  • Armada. You can be creative in your work and have a spaceship that carries more ships within it. Thus it will make sense to call it Armada since it produces an armada. 
  • Canon. This is a perfect name for a gunship since readers will always know what to expect when they read about it.
  • Haven. Spaceships don’t all have to be hostile or about war. You could have a rescue ship or transport spaceship and name it Haven if it is peaceful and favorable to the characters.
  • Raven. Ravens have been messengers for many years, and if a ship’s primary purpose is to pass cargo or information, you can name it Raven after the messenger bird.
  • Eagle. This bird name will work perfectly for a spaceship, especially if it shows higher speed or capability than others. 
  • Peacekeeper. This name will mean a lot to a reader if you use it for a spaceship that doesn’t destroy planets or attack other characters.
  • Sapper. It is a fitting name for a mining ship that travels far to look for resources and bring them to a colony.


Naming spaceships might be much easier than you think; you only need to take a step back and avoid complicating it too much. You can use initials and numbers for your ships or series for the fleets.

Find a system of separating your spaceships, then name several ships with the same name but place them in different series, and you will be good to go. This will be best if you don’t have too many ships vital to the story, so the reader doesn’t get lost in the details.

Consider using the Spaceship Name Generator. It is a great tool, as it issues creative and practical suggestions. We hope that you’ll enjoy using our spaceship name generator in your upcoming work.

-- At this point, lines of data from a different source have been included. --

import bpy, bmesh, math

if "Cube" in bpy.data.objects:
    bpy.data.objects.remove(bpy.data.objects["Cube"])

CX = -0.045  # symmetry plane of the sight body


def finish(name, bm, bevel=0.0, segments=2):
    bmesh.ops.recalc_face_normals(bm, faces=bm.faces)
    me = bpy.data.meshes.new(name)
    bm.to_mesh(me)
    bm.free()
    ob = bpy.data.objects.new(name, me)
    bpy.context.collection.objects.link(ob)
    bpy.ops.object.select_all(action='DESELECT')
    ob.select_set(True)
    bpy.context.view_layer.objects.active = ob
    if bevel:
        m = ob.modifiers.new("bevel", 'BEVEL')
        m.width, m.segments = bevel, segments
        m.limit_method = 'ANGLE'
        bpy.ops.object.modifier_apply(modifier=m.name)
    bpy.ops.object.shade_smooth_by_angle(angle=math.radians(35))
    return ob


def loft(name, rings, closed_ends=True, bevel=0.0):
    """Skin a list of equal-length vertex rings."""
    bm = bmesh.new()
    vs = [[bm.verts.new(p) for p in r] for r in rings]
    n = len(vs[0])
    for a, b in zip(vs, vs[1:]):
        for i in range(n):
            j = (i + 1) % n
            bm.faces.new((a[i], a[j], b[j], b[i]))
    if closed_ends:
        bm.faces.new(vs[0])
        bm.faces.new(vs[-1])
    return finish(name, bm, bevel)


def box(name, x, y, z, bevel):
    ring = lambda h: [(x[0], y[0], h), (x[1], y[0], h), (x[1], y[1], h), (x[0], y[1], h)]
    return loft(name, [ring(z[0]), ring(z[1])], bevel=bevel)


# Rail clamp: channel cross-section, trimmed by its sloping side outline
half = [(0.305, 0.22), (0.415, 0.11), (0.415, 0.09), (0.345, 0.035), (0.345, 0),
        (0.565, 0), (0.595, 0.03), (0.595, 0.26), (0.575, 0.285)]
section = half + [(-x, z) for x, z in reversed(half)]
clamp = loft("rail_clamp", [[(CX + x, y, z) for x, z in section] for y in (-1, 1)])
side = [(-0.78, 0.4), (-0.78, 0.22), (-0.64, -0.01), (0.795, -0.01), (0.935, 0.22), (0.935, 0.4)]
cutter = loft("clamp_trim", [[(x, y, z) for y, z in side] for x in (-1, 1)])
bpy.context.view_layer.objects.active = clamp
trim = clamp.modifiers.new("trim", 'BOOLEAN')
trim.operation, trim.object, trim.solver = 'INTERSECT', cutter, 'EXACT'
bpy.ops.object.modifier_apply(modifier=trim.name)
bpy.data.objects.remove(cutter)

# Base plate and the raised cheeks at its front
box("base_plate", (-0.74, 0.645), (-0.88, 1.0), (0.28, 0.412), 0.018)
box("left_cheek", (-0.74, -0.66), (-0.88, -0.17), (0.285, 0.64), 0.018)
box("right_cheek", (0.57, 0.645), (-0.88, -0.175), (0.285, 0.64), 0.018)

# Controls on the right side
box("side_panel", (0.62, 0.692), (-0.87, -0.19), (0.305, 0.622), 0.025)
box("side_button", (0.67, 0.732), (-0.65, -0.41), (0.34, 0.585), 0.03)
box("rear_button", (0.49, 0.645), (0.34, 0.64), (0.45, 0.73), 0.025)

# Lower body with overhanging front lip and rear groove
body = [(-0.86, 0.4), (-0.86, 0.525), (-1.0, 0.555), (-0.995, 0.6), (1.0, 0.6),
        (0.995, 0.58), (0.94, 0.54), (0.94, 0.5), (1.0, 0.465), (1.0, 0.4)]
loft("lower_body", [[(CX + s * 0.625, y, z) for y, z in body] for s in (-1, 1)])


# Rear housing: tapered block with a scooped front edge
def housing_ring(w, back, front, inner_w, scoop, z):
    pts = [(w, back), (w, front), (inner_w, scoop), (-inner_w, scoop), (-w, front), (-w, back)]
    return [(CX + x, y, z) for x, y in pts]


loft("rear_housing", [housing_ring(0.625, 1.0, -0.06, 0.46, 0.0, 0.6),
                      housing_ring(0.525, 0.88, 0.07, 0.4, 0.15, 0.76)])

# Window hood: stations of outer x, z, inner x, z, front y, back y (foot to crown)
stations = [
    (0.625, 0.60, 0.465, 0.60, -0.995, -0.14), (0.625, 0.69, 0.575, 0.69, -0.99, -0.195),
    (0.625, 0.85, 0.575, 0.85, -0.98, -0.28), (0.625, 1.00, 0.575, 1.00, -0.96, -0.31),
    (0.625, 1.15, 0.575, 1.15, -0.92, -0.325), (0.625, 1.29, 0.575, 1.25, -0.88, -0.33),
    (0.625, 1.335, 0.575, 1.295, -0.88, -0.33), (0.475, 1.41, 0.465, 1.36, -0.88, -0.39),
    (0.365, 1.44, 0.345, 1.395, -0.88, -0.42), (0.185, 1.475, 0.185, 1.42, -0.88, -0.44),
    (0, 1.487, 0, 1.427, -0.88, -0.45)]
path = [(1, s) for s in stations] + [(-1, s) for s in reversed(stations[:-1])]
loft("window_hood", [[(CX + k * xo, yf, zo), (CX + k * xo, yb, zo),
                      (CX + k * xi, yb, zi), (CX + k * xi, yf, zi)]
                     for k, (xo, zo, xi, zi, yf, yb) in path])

Had fun generating names with our Spaceship Name Generator? Explore more Fiction Name Generators from our collection here.

Also if you like free author tools and software, you might be interested in our eBook mockup creator or our story name generator.

About the Author

CJ grew up admiring books. His family owned a small bookstore throughout his early childhood, and he would spend weekends flipping through book after book, always sure to read the ones that looked the most interesting. Not much has changed since then, except now some of those interesting books he picks off the shelf were designed by his company!